◆ RECORDS TO USE
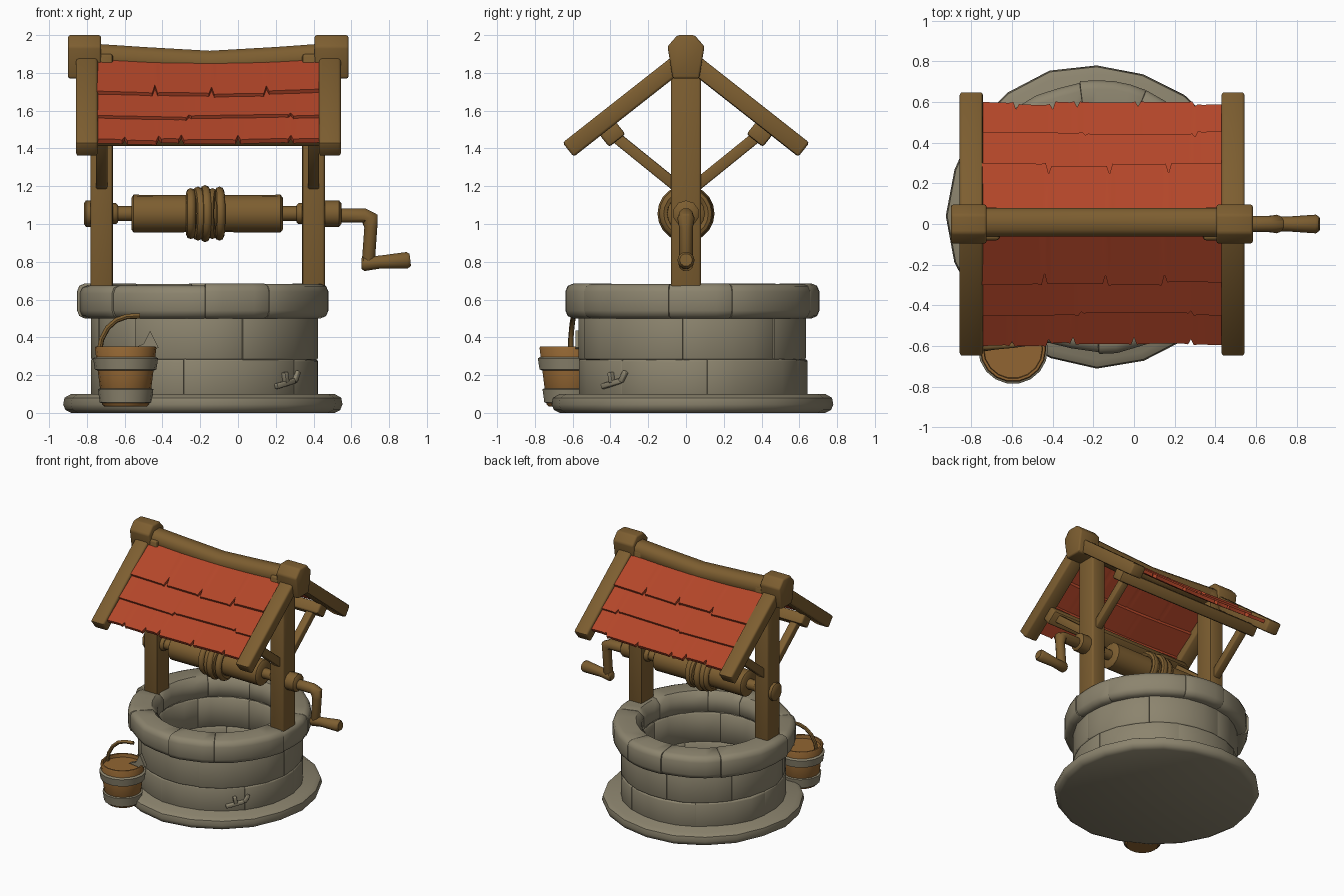
import bpy, bmesh, math, random
from mathutils import Vector as V

if "Cube" in bpy.data.objects:
    bpy.data.objects.remove(bpy.data.objects["Cube"])

random.seed(4)
CX, CY = -0.183, 0.032          # centre of the stone well
X, Y, Z = V((1, 0, 0)), V((0, 1, 0)), V((0, 0, 1))


def material(name, rgb):
    m = bpy.data.materials.new(name)
    m.diffuse_color = (*rgb, 1)
    m.use_nodes = True
    m.node_tree.nodes["Principled BSDF"].inputs["Base Color"].default_value = m.diffuse_color
    return m


STONE = material("grey stone", (0.262, 0.231, 0.156))
WOOD = material("brown wood", (0.205, 0.112, 0.030))
ROOF = material("red shingle", (0.45, 0.061, 0.022))
PAIL = material("bucket wood", (0.285, 0.130, 0.032))


def loft(name, lofts, mat, closed=False, bevel=0, limit=60, smooth=45):
    """Skin one or more lists of equal-sized rings into one object."""
    bm = bmesh.new()
    for rings in lofts:
        vs = [[bm.verts.new(p) for p in r] for r in rings]
        n = len(vs[0])
        for i in range(len(vs) if closed else len(vs) - 1):
            a, b = vs[i], vs[(i + 1) % len(vs)]
            for j in range(n):
                k = (j + 1) % n
                bm.faces.new((a[j], a[k], b[k], b[j]))
        if not closed:
            bm.faces.new(vs[0][::-1])
            bm.faces.new(vs[-1])
    bmesh.ops.recalc_face_normals(bm, faces=bm.faces[:])
    if bevel:
        es = [e for e in bm.edges if e.calc_face_angle(0) > math.radians(limit)]
        bmesh.ops.bevel(bm, geom=es, offset=bevel, segments=2, profile=0.5, affect='EDGES')
    me = bpy.data.meshes.new(name)
    bm.to_mesh(me)
    bm.free()
    me.materials.append(mat)
    me.shade_smooth()
    me.set_sharp_from_angle(angle=math.radians(smooth))
    ob = bpy.data.objects.new(name, me)
    bpy.context.collection.objects.link(ob)
    return ob


def beam(name, p0, p1, w, h, u, mat=WOOD, bevel=0.014):
    """Rectangular timber; w is measured along u, h across it."""
    p0, p1 = V(p0), V(p1)
    v = (p1 - p0).normalized().cross(u)
    sec = [u * a * w / 2 + v * b * h / 2 for a, b in ((-1, -1), (1, -1), (1, 1), (-1, 1))]
    return loft(name, [[[p + s for s in sec] for p in (p0, p1)]], mat, bevel=bevel)


def tube_rings(pts, radii, ref, n=12, closed=False):
    pts = [V(p) for p in pts]
    m, out = len(pts), []
    for i, p in enumerate(pts):
        a = pts[(i - 1) % m] if closed else pts[max(i - 1, 0)]
        b = pts[(i + 1) % m] if closed else pts[min(i + 1, m - 1)]
        t = (b - a).normalized()
        v = t.cross(ref).normalized()
        u = v.cross(t)
        out.append([p + radii[i] * (u * math.cos(q) + v * math.sin(q))
                    for q in (math.tau * k / n for k in range(n))])
    return out


def on(a, r, z):
    return V((CX + r * math.cos(a), CY + r * math.sin(a), z))


def lathe(name, prof, c, mat, n=20, jitter=0, bevel=0):
    f = [1 + random.uniform(-jitter, jitter) for _ in range(n)]
    rings = [[V((c[0] + r * f[k] * math.cos(math.tau * k / n),
                 c[1] + r * f[k] * math.sin(math.tau * k / n), z))
              for k in range(n)] for r, z in prof]
    return loft(name, [rings], mat, bevel=bevel)


def stone_ring(name, count, r0, r1, z0, z1, ch, start, dr, dz):
    """Ring of abutting curved stones with slightly different sizes."""
    cuts = [start + math.tau * (k + random.uniform(-0.2, 0.2)) / count for k in range(count)]
    cuts.append(cuts[0] + math.tau)
    stones = []
    for a0, a1 in zip(cuts, cuts[1:]):
        R, T, rings = r1 + random.uniform(-dr, dr), z1 + random.uniform(-dz, dz), []
        for i in range(5):
            a, q = a0 + (a1 - a0) * i / 4, R + random.uniform(-dr, dr) * 0.5
            prof = ((r0 + ch, z0), (q - ch, z0), (q - ch * .3, z0 + ch * .3), (q, z0 + ch),
                    (q, T - ch), (q - ch * .3, T - ch * .3), (q - ch, T),
                    (r0 + ch, T), (r0, T - ch), (r0, z0 + ch))
            rings.append([on(a, r, z) for r, z in prof])
        stones.append(rings)
    return loft(name, stones, STONE, bevel=0.005, limit=62)


# Stone well: footing, core, two wall courses, rim
lathe("stone_footing", [(0.70, 0), (0.73, 0.015), (0.742, 0.045), (0.735, 0.08), (0.70, 0.10)],
      (CX, 0.04), STONE, 20, 0.015)
loft("wall_core", [[[on(math.tau * k / 32, r, z) for r, z in
                     ((0.585, .05), (0.585, .64), (0.475, .64), (0.475, .05))]
                    for k in range(32)]], STONE, closed=True)
stone_ring("wall_lower_course", 7, 0.465, 0.608, 0.08, 0.285, 0.012, 0.2, 0.010, 0.004)
stone_ring("wall_upper_course", 7, 0.465, 0.602, 0.28, 0.52, 0.012, 0.65, 0.010, 0.0)
stone_ring("rim_stones", 9, 0.455, 0.665, 0.50, 0.68, 0.042, 0.4, 0.010, 0.006)

# Small raised chips on the wall
for i, (a, za, b, zb) in enumerate(((-51, .14, -38, .17), (-44, .16, -45, .215), (-38, .165, -35, .22))):
    a, b = math.radians(a), math.radians(b)
    beam(f"stone_chip_{i}", on(a, .607, za), on(b, .607, zb), 0.035, 0.028,
         V((math.cos(a), math.sin(a), 0)), STONE, 0.006)

# Timber frame, mirrored left/right and front/back
for side, px, rx, cx0, cx1 in (("left", -0.722, -0.80, -0.90, -0.725), ("right", 0.40, 0.487, 0.405, 0.585)):
    beam(f"{side}_post", (px, 0, 0.62), (px, 0, 1.90), 0.12, 0.16, X)
    out = cx0 if side == "left" else cx1
    hexa = ((-.098, 1.94), (-.045, 2.0), (.045, 2.0), (.098, 1.94), (.07, 1.77), (-.07, 1.77))
    loft(f"{side}_ridge_cap", [[[(x, y, z) for y, z in hexa] for x in (cx0, cx1)]],
         WOOD, bevel=0.012, limit=30)
    for s, end in ((-1, "front"), (1, "back")):
        beam(f"{side}_{end}_rafter", (rx, s * .03, 1.86), (rx, s * .624, 1.393), 0.115, 0.095, X)
        beam(f"{side}_{end}_brace", (px, s * .05, 1.20), (px, s * .39, 1.475), 0.06, 0.06, X, bevel=0.008)
for s, end in ((-1, "front"), (1, "back")):
    beam(f"{end}_purlin", (-0.80, s * .39, 1.475), (0.48, s * .39, 1.475), 0.11, 0.085,
         V((0, s * .79, -.62)).normalized())

# Sagging ridge beam
ridge = []
for x, z in ((-0.85, 1.895), (-0.5, 1.872), (-0.15, 1.852), (0.2, 1.872), (0.52, 1.895)):
    ridge.append([(x, .008 + .07 * a, z + .065 * b) for a, b in
                  ((-1, -.6), (-1, .5), (-.5, 1), (.5, 1), (1, .5), (1, -.6), (.6, -1), (-.6, -1))])
loft("ridge_beam", [ridge], WOOD, smooth=50)

# Shingle rows: notched lower edges, lower end raised over the row beneath
ROWS = (("lower", 0.40, 0.600, (-0.60, -0.42, -0.30, 0.0, 0.28), 0.035, 0.0),
        ("middle", 0.24, 0.452, (-0.26, 0.28), 0.018, 0.006),
        ("upper", 0.03, 0.300, (-0.44, -0.14, 0.15), 0.055, 0.012))
for s, end in ((-1, "front"), (1, "back")):
    for row, y0, y1, notches, deep, lift in ROWS:
        stations, drop = [], 0.0
        stations.append((-0.75, 0.0))
        for c in notches:
            c += 0.02 * (s > 0)
            d = random.uniform(0.6, 1.1) * deep
            stations += [(c - .035, drop - .004), (c - .014, drop), (c, drop - d)]
            drop = random.uniform(-.014, .006)
            stations += [(c + .014, drop), (c + .035, drop - .003)]
        stations.append((0.43, drop))
        rings = []
        for x, d in stations:
            sag = 0.022 * (1 - ((x + .16) / .6) ** 2)

            def at(y, off):
                return (x, s * y, 1.885 - 0.81 * (y - .05) + off - sag * (1 - .5 * y / .6))
            ye = y1 + d
            rings.append([at(y0, -.008), at(ye, .010 + lift), at(ye - .012, -.022 + lift), at(y0, -.035)])
        loft(f"{end}_{row}_shingles", [rings], ROOF, smooth=25)

# Windlass: drum, axle, hubs, rope coils
AZ = 1.055


def rod(name, xs, rs, n=16, bevel=0.0):
    loft(name, [tube_rings([(x, 0, AZ) for x in xs], rs, Z, n)], WOOD, bevel=bevel)


rod("windlass_drum", (-.563, -.553, -.15, .225, .237), (.085, .1, .098, .1, .085))
rod("windlass_axle", (-.79, .5), (.04, .04), 12)
rod("left_hub", (-.815, -.805, -.775), (.055, .07, .07), 10)
rod("left_collar", (-.665, -.645, -.635), (.055, .055, .045), 10)
rod("right_collar", (.31, .32, .345), (.045, .055, .055), 10)
rod("right_hub", (.455, .535, .547), (.07, .07, .055), 10)
for i in range(5):
    x, tilt, r = -0.25 + .038 * i, random.uniform(-.022, .022), .11 + .008 * (i % 3)
    pts = [(x + tilt * math.cos(q), r * math.cos(q), AZ + r * math.sin(q))
           for q in (math.tau * k / 20 for k in range(20))]
    loft(f"rope_coil_{i}", [tube_rings(pts, [.025] * 20, X, 8, True)], WOOD, closed=True)

# Crank and grip
loft("crank_arm", [tube_rings([(.52, 0, 1.045), (.67, 0, 1.045), (.70, 0, 1.03), (.703, 0, .98), (.69, 0, .80)],
                              [.04, .04, .046, .036, .036], Y, 10)], WOOD, bevel=0.006)
loft("crank_grip", [tube_rings([(.655, 0, .79), (.667, 0, .79), (.75, 0, .798), (.895, 0, .808), (.912, 0, .81)],
                               [.03, .041, .036, .046, .034], Y, 10)], WOOD)

# Bucket with iron bands, bail handle and lug
BC = (-0.595, -0.615)
lathe("bucket", [(.115, .035), (.125, .045), (.163, .345), (.158, .352), (.146, .352), (.143, .325)], BC, PAIL, 18)
lathe("bucket_upper_band", [(.15, .225), (.163, .23), (.172, .288), (.16, .297)], BC, STONE, 18)
lathe("bucket_lower_band", [(.125, .052), (.137, .055), (.147, .125), (.135, .13)], BC, STONE, 18)
loft("bucket_handle", [tube_rings([(-.735, -.61, .32), (-.722, -.61, .39), (-.69, -.605, .45), (-.645, -.60, .49),
                                   (-.59, -.595, .51), (-.52, -.585, .513)],
                                  [.014] * 6, Y, 8)], WOOD)
loft("bucket_lug", [[[(x, y, z) for x, z in ((-.56, .34), (-.50, .365), (-.465, .435), (-.42, .345), (-.47, .33))]
                     for y in (-.585, -.555)]], STONE)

◆ TO DO
All that should be written out is the stretch of lines above between the one holding "# Bucket with iron bands, bail handle and lug" and the one holding "(.135, .13)], BC, STONE, 18)", inclusive, exactly as given.

◆ ANSWER TO THE EXERCISE
# Bucket with iron bands, bail handle and lug
BC = (-0.595, -0.615)
lathe("bucket", [(.115, .035), (.125, .045), (.163, .345), (.158, .352), (.146, .352), (.143, .325)], BC, PAIL, 18)
lathe("bucket_upper_band", [(.15, .225), (.163, .23), (.172, .288), (.16, .297)], BC, STONE, 18)
lathe("bucket_lower_band", [(.125, .052), (.137, .055), (.147, .125), (.135, .13)], BC, STONE, 18)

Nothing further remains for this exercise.